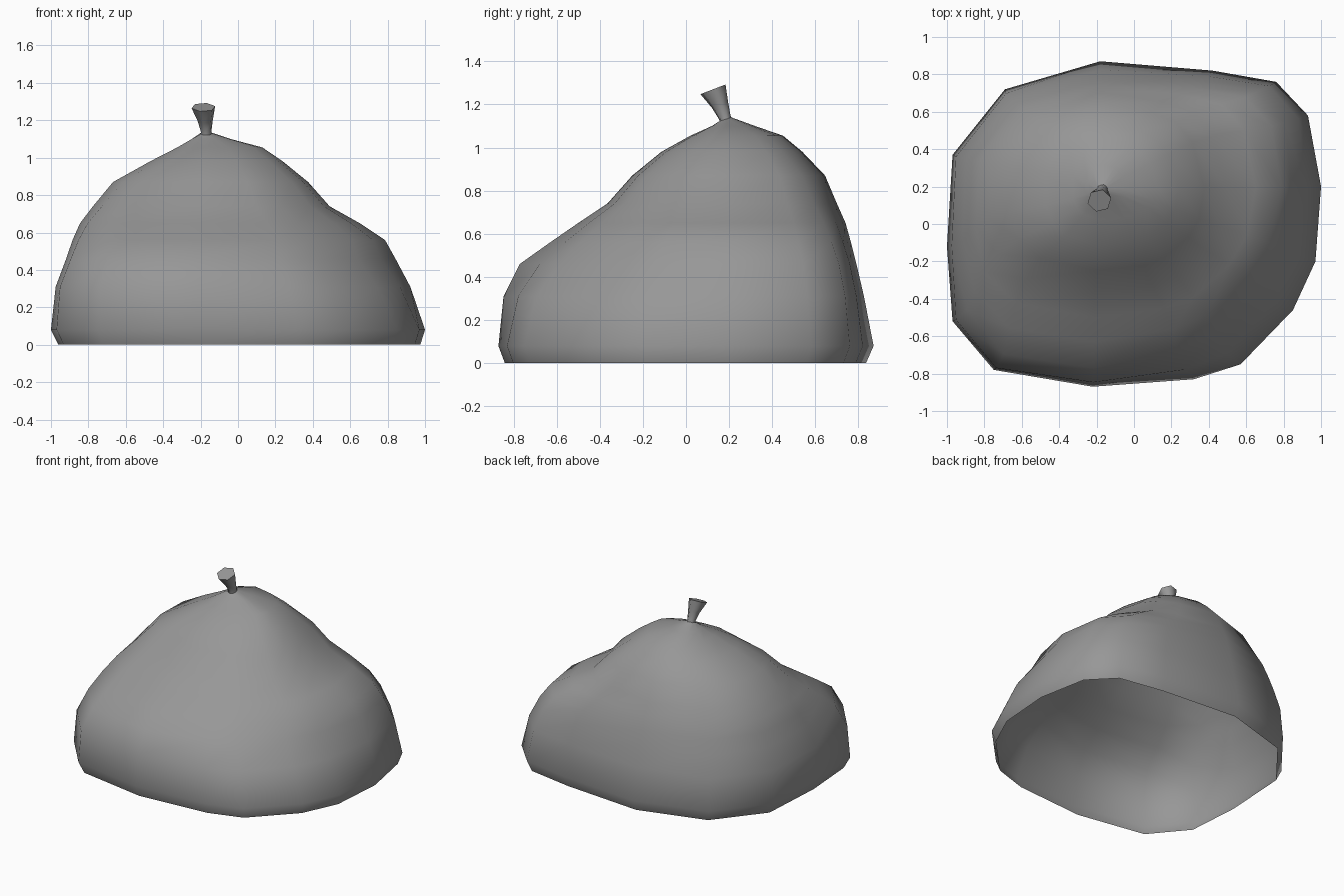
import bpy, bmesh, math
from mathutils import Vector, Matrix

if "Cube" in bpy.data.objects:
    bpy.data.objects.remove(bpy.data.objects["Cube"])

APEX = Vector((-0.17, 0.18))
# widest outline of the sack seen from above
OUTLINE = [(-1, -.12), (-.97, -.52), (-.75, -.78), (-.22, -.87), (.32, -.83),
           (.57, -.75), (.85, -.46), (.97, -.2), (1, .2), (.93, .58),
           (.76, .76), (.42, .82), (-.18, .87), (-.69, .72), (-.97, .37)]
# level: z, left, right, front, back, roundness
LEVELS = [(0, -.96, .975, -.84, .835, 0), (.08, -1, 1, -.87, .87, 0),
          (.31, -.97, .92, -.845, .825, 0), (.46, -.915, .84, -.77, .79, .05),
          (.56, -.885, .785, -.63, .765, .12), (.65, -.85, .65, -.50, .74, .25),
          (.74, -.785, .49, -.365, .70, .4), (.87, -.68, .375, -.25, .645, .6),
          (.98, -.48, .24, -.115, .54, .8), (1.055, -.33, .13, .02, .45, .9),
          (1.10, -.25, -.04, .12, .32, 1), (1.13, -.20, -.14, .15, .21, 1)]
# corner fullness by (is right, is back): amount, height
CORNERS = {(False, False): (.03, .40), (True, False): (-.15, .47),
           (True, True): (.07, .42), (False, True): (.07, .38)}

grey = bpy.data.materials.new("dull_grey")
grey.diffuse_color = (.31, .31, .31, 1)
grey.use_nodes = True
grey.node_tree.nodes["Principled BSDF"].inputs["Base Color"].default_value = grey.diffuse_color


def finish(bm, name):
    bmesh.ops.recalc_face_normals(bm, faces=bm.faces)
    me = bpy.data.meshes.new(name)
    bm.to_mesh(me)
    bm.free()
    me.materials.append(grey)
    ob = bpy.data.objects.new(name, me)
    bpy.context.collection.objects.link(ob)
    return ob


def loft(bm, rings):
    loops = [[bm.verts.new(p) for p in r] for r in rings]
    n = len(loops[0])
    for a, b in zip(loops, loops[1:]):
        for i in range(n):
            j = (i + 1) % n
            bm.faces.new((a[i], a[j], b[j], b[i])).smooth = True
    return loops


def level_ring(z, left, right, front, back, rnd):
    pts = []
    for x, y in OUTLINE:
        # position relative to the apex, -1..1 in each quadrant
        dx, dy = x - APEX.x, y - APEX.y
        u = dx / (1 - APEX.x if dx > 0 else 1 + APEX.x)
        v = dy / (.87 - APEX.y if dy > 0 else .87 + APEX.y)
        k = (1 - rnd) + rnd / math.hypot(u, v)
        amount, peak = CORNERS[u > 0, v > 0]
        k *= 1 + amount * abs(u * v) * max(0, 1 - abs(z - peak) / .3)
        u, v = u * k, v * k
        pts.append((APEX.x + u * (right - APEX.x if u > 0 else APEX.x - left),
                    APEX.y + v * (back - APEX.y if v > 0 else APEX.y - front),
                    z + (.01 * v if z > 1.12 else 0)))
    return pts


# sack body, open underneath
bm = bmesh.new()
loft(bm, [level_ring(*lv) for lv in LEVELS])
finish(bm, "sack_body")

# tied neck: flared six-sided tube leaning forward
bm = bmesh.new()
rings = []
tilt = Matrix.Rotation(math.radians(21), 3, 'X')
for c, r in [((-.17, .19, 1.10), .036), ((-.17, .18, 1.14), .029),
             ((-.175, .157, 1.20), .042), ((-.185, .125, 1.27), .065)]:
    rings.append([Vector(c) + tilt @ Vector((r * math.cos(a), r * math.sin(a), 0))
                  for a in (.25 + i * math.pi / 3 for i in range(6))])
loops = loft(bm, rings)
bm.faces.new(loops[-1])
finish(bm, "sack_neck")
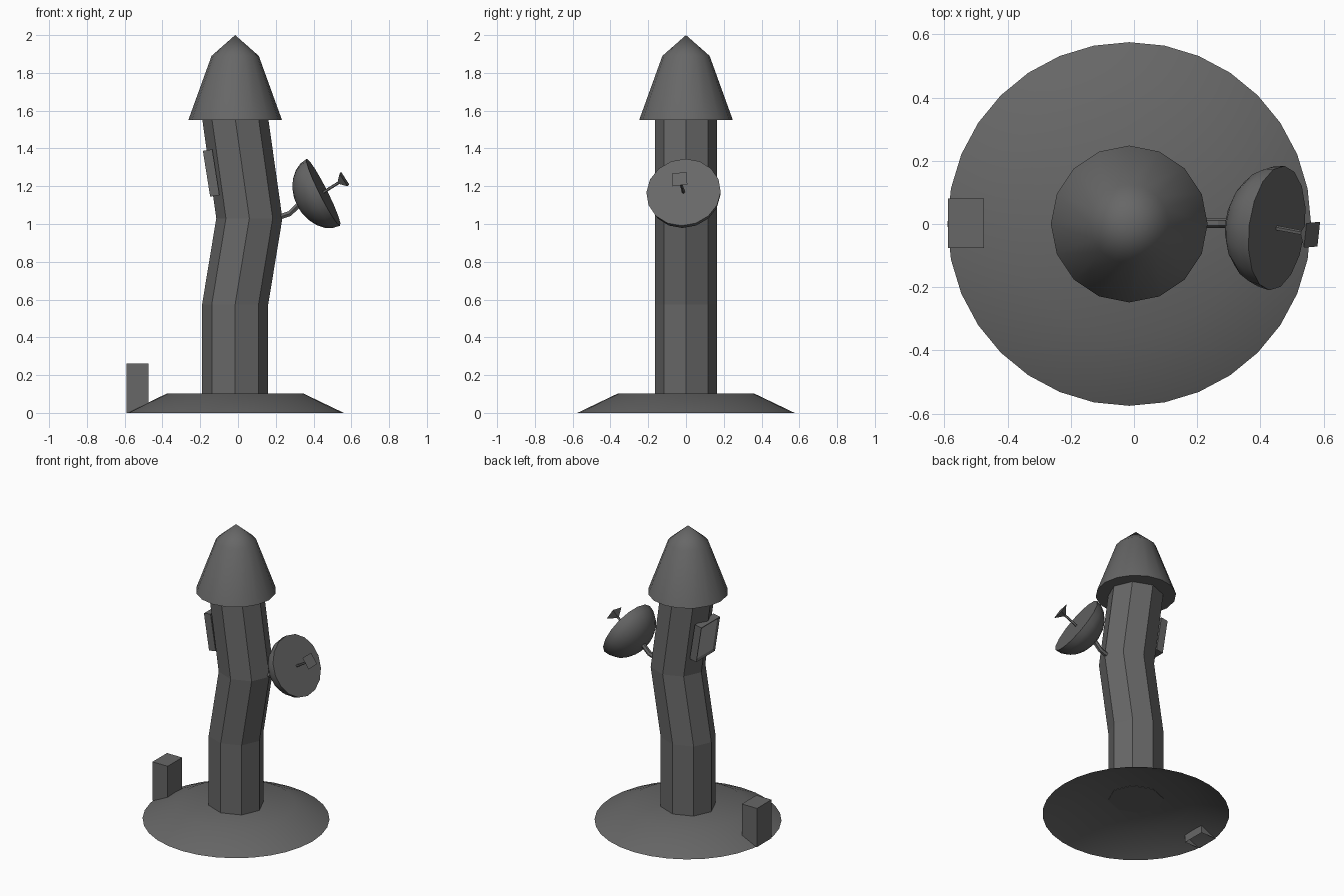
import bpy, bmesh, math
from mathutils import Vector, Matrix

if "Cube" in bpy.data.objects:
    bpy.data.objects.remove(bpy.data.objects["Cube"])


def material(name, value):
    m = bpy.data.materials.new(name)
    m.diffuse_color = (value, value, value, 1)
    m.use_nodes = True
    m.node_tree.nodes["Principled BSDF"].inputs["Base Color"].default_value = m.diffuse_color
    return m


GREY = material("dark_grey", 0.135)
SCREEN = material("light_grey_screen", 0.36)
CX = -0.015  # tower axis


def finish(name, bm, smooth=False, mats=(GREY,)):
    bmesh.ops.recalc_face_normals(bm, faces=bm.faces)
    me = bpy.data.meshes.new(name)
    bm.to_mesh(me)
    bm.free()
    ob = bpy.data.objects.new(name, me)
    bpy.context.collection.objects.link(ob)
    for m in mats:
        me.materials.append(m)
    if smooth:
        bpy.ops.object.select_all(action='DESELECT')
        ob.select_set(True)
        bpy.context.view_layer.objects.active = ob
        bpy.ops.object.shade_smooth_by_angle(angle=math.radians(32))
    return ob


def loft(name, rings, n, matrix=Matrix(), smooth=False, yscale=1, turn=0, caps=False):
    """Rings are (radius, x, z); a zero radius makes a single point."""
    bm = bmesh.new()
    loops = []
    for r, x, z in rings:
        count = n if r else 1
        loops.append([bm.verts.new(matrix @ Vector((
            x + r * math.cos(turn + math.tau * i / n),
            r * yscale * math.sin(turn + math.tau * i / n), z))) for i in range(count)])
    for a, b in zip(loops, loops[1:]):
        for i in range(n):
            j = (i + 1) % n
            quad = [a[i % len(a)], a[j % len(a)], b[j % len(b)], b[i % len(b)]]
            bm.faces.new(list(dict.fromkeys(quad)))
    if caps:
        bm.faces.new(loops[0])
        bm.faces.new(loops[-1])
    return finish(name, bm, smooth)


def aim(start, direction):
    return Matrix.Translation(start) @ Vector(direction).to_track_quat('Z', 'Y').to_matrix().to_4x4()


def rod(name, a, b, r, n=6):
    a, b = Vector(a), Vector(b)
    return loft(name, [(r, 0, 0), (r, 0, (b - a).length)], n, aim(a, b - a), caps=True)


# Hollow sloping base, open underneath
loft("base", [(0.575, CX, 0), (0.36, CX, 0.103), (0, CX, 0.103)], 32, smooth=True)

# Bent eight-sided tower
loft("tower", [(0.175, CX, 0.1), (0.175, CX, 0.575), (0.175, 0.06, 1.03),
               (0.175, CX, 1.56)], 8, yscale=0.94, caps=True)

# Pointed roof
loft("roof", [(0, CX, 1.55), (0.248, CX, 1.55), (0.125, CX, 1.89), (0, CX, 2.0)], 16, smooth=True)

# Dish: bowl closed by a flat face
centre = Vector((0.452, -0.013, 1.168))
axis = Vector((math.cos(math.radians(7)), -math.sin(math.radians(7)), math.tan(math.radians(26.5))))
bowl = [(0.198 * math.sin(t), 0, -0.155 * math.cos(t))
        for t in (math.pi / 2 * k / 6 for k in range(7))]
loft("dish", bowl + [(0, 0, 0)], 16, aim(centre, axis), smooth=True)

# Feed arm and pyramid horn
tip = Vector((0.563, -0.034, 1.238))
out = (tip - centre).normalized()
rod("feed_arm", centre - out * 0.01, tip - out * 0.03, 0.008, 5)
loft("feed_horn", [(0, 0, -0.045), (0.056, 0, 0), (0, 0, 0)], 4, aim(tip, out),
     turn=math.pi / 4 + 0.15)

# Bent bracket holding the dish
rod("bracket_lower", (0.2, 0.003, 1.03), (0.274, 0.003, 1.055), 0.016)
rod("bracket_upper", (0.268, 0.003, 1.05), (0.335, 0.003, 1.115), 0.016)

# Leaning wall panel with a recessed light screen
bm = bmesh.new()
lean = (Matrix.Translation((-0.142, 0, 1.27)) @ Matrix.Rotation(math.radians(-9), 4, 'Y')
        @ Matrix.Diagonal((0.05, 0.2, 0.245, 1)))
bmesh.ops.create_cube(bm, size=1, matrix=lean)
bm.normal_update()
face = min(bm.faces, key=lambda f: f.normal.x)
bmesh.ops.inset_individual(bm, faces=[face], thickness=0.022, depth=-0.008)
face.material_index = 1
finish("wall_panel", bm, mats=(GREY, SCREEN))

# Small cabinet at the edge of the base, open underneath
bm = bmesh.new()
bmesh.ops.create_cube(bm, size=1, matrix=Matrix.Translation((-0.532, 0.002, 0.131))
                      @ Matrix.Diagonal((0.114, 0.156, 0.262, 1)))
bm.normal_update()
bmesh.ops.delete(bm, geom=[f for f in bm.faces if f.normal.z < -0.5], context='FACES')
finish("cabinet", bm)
◇ ◇ ◇ ◇ ◇ ◇ ◇
• PROBLEM: Nothing but a number is needed: tally the lines of the listing that contain "loops".

• RESPONSE TO THE TASK: 11